TRY IT:
Count, in the entries, the lines with "CylinderGeometry". Answer with the number only.

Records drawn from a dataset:
══════
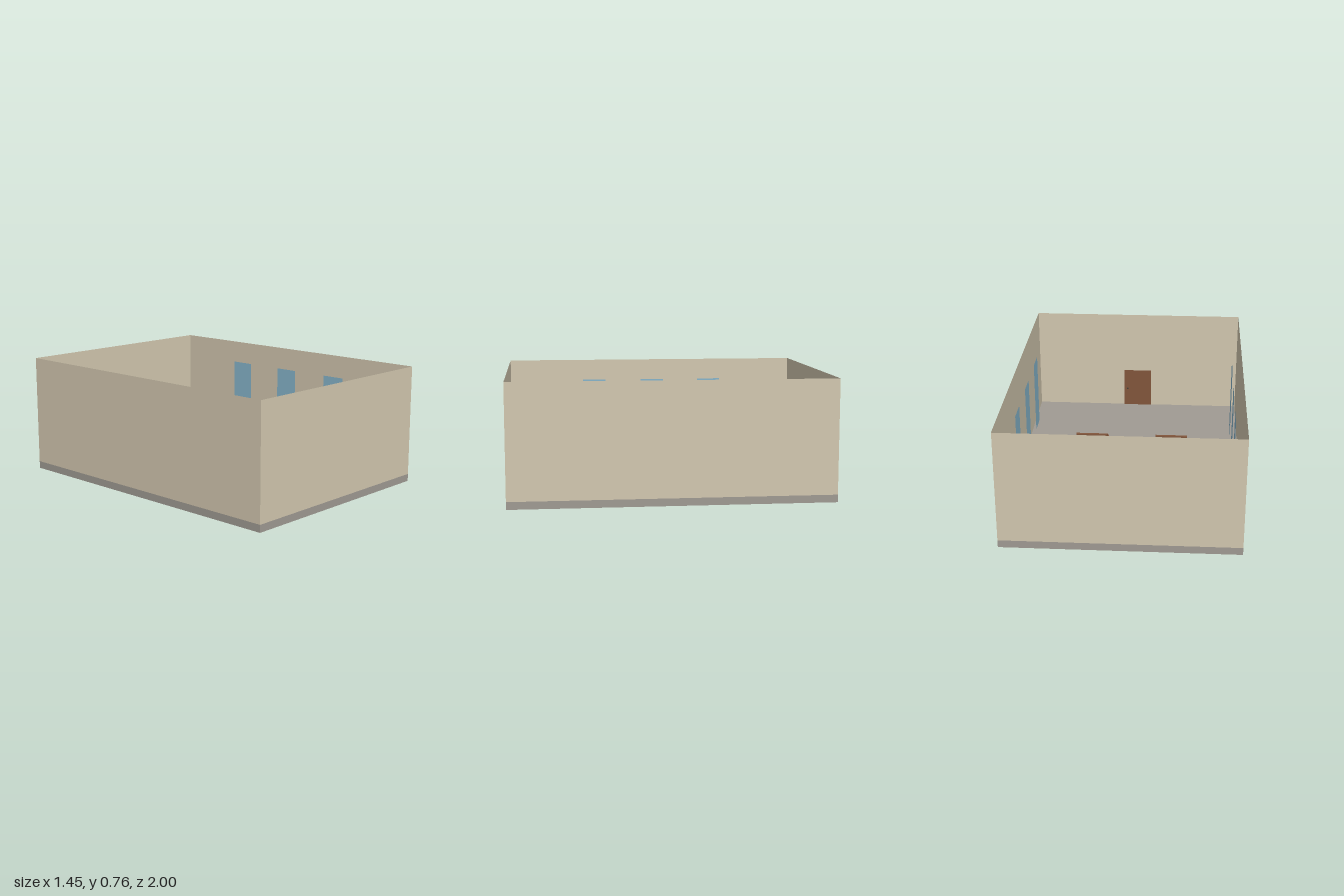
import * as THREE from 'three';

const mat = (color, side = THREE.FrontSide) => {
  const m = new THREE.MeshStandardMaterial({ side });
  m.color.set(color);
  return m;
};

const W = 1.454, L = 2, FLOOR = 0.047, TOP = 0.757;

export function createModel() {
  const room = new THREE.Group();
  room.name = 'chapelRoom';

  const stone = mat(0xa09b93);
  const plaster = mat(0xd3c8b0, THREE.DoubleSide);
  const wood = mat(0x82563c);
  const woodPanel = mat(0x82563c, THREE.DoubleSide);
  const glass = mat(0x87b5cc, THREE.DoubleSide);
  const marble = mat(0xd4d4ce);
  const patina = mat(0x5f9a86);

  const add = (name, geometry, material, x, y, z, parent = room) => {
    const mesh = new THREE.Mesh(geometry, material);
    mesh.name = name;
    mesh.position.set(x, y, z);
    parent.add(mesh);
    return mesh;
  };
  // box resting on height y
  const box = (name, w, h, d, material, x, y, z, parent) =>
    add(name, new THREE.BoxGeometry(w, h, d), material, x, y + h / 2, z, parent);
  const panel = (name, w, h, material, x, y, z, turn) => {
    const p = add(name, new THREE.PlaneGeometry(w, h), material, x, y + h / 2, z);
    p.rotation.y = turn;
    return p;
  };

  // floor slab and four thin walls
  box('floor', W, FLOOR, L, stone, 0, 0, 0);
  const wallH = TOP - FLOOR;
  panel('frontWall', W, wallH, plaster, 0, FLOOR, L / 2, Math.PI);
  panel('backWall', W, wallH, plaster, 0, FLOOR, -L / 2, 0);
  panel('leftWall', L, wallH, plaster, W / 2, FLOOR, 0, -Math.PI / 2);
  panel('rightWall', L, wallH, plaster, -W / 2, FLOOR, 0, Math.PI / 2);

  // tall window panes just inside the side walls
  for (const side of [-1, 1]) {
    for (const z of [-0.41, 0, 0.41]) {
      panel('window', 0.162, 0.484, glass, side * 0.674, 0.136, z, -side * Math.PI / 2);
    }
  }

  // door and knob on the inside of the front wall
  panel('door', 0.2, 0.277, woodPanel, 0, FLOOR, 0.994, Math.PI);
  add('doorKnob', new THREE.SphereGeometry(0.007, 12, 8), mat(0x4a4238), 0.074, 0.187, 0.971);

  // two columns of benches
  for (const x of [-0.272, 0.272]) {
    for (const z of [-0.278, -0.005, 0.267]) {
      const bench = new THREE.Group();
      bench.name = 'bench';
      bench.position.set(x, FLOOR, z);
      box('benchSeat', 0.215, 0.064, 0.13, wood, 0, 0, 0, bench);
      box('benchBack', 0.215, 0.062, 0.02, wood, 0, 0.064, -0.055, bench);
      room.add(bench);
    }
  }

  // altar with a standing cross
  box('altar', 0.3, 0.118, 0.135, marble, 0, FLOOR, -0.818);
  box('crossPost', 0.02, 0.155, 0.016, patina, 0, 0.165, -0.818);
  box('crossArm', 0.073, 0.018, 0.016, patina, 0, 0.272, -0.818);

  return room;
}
══════
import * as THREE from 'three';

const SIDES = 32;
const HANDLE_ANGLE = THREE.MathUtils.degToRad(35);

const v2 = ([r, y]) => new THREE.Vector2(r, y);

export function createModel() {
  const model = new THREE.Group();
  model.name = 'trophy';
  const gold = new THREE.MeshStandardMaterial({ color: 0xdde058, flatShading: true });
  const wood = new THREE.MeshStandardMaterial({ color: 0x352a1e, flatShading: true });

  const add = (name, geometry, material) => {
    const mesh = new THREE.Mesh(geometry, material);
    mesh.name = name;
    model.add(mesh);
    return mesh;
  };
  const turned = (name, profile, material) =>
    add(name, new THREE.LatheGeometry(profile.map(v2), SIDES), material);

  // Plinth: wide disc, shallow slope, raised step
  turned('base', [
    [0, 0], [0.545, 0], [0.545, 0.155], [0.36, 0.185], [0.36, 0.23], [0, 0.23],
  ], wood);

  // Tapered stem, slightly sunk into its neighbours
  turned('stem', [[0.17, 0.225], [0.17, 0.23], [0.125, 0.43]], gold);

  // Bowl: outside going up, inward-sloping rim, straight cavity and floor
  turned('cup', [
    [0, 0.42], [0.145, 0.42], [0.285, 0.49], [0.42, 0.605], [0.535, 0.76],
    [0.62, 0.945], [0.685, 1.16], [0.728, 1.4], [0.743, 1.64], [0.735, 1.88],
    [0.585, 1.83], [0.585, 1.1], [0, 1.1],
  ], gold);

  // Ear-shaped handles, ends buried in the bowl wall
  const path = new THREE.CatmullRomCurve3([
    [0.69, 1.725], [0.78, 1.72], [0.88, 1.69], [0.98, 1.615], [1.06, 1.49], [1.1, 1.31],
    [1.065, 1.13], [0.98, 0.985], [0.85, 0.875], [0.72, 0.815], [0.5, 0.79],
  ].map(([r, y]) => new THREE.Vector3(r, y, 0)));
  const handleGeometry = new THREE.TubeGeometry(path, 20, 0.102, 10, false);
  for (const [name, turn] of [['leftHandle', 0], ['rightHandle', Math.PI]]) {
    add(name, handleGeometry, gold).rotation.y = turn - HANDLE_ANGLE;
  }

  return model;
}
══════
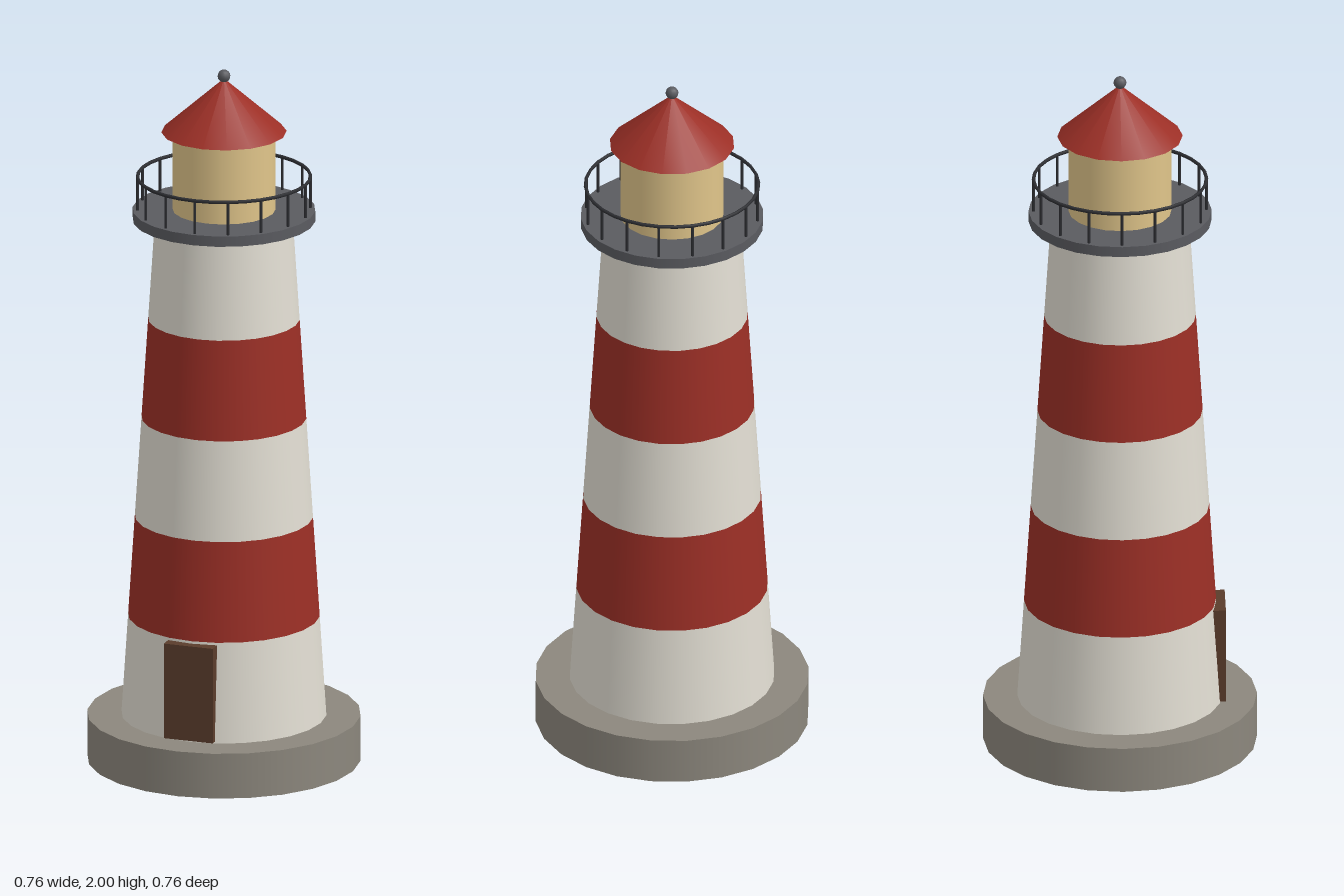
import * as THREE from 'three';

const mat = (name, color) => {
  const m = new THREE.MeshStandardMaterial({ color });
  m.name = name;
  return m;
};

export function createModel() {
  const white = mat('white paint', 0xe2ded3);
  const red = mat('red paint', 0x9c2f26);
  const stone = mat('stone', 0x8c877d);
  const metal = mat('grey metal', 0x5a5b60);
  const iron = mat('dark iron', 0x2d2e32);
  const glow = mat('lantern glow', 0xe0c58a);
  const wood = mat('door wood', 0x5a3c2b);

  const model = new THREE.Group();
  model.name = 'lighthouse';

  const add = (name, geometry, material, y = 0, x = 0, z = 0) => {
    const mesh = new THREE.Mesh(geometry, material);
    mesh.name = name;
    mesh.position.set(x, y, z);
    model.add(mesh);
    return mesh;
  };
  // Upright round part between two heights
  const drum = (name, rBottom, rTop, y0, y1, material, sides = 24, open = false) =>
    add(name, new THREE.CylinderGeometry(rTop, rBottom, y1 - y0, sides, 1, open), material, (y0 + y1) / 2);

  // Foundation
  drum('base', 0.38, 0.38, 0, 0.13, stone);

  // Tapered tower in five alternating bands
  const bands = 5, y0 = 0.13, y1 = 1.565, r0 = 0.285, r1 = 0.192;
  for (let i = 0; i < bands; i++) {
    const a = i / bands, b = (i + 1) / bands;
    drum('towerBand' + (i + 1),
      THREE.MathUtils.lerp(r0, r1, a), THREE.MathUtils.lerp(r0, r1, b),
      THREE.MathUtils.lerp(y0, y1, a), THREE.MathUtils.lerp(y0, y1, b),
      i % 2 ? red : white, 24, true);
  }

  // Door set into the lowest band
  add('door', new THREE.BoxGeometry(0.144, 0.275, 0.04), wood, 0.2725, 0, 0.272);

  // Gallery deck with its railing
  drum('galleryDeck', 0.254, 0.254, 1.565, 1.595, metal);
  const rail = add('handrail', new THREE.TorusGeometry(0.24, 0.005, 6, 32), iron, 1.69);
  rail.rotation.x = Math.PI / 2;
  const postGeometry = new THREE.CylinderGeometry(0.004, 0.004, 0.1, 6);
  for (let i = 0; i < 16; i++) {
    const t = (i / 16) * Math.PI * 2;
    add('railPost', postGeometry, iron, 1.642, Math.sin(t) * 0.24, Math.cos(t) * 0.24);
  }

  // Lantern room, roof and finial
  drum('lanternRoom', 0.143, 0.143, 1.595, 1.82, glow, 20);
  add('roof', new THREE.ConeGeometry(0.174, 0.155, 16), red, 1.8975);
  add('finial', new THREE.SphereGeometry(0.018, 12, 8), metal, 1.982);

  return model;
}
══════
RESPONSE AREA:
2